Buoyed by President Obama's call for Americans to wash their hands and sneeze into their sleeves, Georges Benjamin, executive director of the American Public Health Association, advocates, "Simple, common-sense precautionary measures such as hand washing with soap and water is more effective than overwhelming people" with instructions.

More and more, the shift of communicable disease prevention is moving away from hospitals and into the household; a situation that has many parents worried about the health of their children and themselves.

The United Nations World Health Organization (UNWHO) suggests that people be extremely rigorous in the cleaning and disinfecting of germs. While there is no current vaccine for the modified Swine Flu virus that began a worldwide panic in April 2009, the CDC has set up a Web site, www.cdc.gov/h1n1flu/, to monitor outbreaks and inform the public on any steps they should take to stay safe.

"At this point, we have recommended that if folks have symptoms... to separate themselves from others by staying home. Parents should keep kids home so that they're not transmitting infection at work or at school," stated Dr. Daniel Jernigan, deputy director of the influenza division for the CDC. With suggestions by medical professionals to stay home if you are experiencing flu-like symptoms, some are wondering if there are cleaning products available for the home that can kill the virus.

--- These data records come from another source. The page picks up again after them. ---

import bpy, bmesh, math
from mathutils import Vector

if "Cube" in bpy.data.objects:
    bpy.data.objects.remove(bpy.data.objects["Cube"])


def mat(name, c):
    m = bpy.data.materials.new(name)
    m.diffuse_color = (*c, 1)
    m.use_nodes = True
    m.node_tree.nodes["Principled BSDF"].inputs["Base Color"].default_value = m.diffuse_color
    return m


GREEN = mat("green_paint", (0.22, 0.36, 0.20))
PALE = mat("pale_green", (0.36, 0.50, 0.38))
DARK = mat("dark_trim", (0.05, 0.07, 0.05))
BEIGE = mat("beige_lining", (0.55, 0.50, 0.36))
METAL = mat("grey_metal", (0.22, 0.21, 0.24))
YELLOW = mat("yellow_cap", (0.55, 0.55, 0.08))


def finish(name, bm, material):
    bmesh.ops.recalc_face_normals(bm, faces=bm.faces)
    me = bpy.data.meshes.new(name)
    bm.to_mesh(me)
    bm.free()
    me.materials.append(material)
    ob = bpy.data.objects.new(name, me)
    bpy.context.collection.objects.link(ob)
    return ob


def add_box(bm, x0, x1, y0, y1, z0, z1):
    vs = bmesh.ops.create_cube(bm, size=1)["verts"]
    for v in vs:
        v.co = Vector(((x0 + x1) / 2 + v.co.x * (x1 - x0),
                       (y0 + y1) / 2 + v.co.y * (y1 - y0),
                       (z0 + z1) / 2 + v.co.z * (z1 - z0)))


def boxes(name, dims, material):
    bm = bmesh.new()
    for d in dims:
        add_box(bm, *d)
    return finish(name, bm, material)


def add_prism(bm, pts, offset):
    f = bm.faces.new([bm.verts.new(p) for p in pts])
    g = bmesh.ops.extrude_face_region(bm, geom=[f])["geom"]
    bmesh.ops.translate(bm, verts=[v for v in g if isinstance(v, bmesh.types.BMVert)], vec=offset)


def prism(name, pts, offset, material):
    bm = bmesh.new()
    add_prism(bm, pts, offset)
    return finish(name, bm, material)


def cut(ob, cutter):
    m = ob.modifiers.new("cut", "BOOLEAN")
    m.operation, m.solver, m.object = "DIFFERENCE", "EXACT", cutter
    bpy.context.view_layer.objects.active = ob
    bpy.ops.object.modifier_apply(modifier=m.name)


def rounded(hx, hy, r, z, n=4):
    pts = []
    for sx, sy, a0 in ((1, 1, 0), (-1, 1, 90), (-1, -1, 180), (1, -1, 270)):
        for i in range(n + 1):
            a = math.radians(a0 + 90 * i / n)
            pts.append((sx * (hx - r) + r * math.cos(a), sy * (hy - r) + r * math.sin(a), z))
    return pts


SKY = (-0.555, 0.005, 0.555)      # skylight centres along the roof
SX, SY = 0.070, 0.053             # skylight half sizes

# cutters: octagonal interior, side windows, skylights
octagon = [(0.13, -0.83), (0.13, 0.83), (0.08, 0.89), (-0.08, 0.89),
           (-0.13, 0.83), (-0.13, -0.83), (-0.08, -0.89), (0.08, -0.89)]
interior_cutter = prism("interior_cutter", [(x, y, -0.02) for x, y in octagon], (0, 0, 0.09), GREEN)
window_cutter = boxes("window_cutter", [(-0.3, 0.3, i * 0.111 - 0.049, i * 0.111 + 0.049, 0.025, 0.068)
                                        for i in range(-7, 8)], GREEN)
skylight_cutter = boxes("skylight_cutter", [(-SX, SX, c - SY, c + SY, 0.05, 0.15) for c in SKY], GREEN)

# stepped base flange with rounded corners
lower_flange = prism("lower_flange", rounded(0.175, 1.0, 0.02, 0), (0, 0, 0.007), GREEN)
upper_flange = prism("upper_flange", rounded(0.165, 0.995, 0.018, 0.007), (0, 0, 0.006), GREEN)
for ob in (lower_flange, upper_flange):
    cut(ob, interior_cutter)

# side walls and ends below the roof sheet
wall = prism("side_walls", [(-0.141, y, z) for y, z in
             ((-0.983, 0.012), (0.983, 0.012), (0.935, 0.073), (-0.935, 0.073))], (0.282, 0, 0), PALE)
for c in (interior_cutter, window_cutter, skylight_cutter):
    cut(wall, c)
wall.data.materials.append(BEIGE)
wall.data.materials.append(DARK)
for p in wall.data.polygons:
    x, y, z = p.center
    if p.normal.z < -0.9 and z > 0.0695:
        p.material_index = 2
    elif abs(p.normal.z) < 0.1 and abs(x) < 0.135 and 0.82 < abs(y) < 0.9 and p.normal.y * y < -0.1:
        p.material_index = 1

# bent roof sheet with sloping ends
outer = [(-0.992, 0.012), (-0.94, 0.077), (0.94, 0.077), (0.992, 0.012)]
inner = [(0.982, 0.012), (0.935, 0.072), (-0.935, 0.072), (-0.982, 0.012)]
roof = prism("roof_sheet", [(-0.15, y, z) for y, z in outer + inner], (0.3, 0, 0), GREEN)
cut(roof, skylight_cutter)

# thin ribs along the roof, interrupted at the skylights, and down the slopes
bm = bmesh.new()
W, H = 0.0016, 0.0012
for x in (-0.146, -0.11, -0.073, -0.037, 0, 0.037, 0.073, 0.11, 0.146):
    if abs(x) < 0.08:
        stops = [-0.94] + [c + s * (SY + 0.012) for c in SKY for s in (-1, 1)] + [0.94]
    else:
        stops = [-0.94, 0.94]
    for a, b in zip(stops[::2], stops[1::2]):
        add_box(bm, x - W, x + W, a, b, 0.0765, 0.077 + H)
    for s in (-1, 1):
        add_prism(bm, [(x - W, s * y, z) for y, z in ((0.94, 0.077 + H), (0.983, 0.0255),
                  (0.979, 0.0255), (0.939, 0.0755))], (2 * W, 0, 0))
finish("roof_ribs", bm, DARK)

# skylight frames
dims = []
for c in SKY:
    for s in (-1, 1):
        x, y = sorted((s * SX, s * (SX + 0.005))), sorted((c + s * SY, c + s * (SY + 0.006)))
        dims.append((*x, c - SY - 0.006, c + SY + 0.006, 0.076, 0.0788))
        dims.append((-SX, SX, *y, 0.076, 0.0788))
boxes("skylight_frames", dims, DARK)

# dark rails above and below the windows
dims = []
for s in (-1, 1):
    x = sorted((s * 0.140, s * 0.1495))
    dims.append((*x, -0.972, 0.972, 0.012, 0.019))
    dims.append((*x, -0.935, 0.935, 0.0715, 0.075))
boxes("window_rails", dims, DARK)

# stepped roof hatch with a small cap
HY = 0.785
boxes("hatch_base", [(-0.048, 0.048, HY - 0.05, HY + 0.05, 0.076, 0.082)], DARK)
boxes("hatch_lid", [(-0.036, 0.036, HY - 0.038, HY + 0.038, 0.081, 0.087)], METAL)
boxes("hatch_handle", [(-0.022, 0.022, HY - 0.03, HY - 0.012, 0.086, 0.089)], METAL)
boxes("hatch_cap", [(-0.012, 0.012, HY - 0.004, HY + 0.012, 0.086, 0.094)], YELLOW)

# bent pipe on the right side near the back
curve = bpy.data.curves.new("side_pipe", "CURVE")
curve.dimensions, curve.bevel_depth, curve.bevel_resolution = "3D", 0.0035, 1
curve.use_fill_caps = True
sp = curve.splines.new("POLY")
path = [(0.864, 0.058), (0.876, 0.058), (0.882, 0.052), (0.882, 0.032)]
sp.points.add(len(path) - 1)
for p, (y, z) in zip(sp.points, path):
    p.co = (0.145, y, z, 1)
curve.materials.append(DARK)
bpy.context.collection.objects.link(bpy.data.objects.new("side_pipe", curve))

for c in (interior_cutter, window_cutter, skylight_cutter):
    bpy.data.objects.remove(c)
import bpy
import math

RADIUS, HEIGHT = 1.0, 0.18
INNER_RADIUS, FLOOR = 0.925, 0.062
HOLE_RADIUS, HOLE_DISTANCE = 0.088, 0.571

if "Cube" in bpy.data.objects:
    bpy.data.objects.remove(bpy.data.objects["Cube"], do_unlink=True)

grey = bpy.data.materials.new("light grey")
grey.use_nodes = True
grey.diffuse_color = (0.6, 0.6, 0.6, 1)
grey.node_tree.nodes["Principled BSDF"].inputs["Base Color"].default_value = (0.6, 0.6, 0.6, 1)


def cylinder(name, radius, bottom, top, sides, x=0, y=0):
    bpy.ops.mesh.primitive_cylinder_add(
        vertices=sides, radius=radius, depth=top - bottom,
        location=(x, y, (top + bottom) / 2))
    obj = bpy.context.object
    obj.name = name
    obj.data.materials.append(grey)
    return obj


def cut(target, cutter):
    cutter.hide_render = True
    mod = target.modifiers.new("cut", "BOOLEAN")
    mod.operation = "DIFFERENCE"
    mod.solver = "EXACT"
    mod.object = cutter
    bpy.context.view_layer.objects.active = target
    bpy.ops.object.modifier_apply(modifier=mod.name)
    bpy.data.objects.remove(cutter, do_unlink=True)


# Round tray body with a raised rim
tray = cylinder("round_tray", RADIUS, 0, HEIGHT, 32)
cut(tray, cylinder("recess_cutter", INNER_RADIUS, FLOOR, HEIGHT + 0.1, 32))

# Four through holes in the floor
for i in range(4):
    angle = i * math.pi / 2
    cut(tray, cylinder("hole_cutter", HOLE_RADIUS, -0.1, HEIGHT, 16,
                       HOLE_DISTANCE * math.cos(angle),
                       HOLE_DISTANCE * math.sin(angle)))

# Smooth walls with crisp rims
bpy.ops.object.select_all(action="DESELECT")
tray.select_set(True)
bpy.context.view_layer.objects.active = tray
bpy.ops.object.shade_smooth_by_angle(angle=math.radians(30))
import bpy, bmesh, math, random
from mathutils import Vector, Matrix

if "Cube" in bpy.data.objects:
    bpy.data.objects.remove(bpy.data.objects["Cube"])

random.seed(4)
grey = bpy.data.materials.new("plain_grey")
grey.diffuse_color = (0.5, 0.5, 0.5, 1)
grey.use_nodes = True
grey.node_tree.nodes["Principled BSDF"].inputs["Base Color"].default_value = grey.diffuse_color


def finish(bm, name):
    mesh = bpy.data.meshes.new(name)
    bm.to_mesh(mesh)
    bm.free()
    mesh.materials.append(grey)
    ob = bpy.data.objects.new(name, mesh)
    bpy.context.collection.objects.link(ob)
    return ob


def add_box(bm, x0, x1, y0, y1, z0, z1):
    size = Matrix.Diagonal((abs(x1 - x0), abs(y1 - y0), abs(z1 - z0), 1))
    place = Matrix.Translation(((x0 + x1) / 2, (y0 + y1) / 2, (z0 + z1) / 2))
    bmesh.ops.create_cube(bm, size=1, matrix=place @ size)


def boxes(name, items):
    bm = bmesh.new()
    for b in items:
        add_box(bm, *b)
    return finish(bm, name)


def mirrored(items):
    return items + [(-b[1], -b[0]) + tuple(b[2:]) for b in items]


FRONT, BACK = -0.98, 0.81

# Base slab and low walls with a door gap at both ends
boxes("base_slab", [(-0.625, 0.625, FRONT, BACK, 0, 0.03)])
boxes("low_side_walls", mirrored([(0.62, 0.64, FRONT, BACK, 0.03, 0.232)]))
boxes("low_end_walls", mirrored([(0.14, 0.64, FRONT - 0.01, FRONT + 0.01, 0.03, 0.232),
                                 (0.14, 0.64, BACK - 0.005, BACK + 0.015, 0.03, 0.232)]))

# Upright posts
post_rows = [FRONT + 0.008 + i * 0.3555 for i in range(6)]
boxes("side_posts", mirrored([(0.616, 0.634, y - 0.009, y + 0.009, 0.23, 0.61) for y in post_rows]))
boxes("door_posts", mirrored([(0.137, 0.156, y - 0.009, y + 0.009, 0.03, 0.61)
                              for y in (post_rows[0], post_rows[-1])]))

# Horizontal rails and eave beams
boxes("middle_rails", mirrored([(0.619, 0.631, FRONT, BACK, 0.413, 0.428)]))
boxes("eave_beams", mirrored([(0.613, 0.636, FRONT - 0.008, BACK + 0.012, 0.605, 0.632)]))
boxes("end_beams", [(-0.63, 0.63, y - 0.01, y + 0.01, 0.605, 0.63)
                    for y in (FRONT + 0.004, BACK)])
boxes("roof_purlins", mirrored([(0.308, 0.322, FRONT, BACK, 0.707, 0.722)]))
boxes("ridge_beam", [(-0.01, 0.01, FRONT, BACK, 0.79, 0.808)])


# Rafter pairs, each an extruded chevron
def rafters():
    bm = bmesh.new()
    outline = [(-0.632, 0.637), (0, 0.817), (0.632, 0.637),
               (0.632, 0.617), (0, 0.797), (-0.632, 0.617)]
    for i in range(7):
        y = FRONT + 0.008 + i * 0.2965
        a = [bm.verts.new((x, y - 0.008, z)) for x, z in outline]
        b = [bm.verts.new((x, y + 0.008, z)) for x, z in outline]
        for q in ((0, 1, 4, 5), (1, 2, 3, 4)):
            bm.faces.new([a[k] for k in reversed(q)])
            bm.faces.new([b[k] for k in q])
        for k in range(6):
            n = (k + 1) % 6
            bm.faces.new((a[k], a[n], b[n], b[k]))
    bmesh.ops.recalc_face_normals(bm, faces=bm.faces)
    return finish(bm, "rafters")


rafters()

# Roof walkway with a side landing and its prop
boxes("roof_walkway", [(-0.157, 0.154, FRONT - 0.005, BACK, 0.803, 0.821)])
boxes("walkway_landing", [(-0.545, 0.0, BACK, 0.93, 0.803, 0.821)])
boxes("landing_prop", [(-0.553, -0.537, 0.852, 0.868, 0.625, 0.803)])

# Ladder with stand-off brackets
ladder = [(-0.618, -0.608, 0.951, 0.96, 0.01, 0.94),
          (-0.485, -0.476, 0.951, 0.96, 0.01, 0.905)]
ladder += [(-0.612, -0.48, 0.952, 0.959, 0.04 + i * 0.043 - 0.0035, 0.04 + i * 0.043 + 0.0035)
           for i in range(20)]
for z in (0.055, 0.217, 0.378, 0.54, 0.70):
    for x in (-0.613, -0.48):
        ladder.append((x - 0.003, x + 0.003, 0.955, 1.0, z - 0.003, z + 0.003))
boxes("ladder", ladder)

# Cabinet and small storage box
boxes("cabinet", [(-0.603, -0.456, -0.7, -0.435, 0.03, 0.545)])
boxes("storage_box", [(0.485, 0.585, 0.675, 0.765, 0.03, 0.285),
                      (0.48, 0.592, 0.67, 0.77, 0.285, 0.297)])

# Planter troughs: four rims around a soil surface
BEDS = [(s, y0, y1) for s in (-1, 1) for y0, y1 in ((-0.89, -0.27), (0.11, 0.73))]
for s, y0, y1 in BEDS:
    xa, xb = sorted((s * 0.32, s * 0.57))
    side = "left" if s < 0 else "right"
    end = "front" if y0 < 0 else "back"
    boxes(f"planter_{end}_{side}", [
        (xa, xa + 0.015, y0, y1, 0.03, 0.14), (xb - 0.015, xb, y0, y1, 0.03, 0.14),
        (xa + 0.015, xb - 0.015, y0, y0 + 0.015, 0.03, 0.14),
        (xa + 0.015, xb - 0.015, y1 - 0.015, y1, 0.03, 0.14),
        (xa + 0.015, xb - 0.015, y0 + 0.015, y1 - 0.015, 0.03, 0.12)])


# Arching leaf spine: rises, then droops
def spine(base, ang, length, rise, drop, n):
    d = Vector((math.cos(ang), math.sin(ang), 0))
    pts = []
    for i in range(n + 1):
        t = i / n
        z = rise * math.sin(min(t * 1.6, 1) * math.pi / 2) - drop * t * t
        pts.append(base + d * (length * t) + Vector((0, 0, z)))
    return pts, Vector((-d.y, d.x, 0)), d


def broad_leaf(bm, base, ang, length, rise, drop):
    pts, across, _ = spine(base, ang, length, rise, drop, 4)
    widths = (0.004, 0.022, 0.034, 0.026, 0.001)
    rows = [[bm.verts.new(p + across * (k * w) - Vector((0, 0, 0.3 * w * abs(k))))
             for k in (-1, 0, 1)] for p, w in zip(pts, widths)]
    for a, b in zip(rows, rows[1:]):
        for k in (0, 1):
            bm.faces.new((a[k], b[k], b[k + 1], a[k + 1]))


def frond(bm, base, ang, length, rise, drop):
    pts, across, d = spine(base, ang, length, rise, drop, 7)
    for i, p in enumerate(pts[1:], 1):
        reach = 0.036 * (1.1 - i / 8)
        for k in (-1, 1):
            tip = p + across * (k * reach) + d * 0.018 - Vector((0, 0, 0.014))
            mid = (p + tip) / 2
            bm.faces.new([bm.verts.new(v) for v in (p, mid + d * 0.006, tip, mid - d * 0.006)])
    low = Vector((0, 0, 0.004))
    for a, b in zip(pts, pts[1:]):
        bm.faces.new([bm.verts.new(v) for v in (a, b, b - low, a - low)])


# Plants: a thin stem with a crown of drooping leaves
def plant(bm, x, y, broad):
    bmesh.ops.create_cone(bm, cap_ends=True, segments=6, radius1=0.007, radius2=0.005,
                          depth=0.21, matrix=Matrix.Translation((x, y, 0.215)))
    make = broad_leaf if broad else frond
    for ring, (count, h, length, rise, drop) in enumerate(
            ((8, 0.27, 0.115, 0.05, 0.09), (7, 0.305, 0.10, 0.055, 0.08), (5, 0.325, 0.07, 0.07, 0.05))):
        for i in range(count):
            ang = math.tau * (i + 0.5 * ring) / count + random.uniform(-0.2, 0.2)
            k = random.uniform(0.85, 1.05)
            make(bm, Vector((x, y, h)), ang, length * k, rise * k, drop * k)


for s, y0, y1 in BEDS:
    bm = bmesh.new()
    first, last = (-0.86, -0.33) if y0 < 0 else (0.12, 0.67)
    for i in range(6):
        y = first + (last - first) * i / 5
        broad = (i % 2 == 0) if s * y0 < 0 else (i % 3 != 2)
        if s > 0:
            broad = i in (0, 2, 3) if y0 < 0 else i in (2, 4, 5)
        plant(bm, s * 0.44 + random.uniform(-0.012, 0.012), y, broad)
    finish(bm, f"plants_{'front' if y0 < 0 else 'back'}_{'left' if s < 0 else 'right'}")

"Disinfecting all countertop surfaces, whether natural or synthetic, is so important to maintaining a healthy environment," stated Andrew Levine, founder of Stone Care International, Inc. "There are known common bacteria's that develop on countertops and disinfecting them with the correct products can make a significant difference."

Many doctors conclude that H1N1 viruses often circulate without causing major outbreaks, but the new H1N1 virus includes genetic segments from human, swine, and avian flu viruses, so people may not have built up any immunity to it. Consequently, no one knows where this outbreak might lead and why the home is on the front lines of preventative medicine.

Lisa Lowe of Windermere, Fla., is not alone in her worries about the germs her kids bring home from school, day care or summer camp and the interaction they have with other children. "I'm fine with leaving schools open so that my children can continue to learn and be outside during the summer, but I do worry about their interaction with other children," she said.

Another cause of concern is the effect that H1N1 will have on people with pre-existing health conditions. For those people, the flu may become a serious challenge in their battle to stay healthy.

"It's scary," stated Grant Carr of Durham, N.C. "I worry about my family members with pre-existing health conditions so any threat of a flu adds to my stress level. Maintaining a clean home environment and using common sense precautions with available cleaning solutions is the best advice I can give."

As this strain of H1N1 continues to spread, becoming more aware of what can be done to prevent future outbreaks is crucial. As Health and Human Services Secretary Kathleen Sebelius announced, "Preparation and planning are critical to keep Americans safe in the face of a potential pandemic."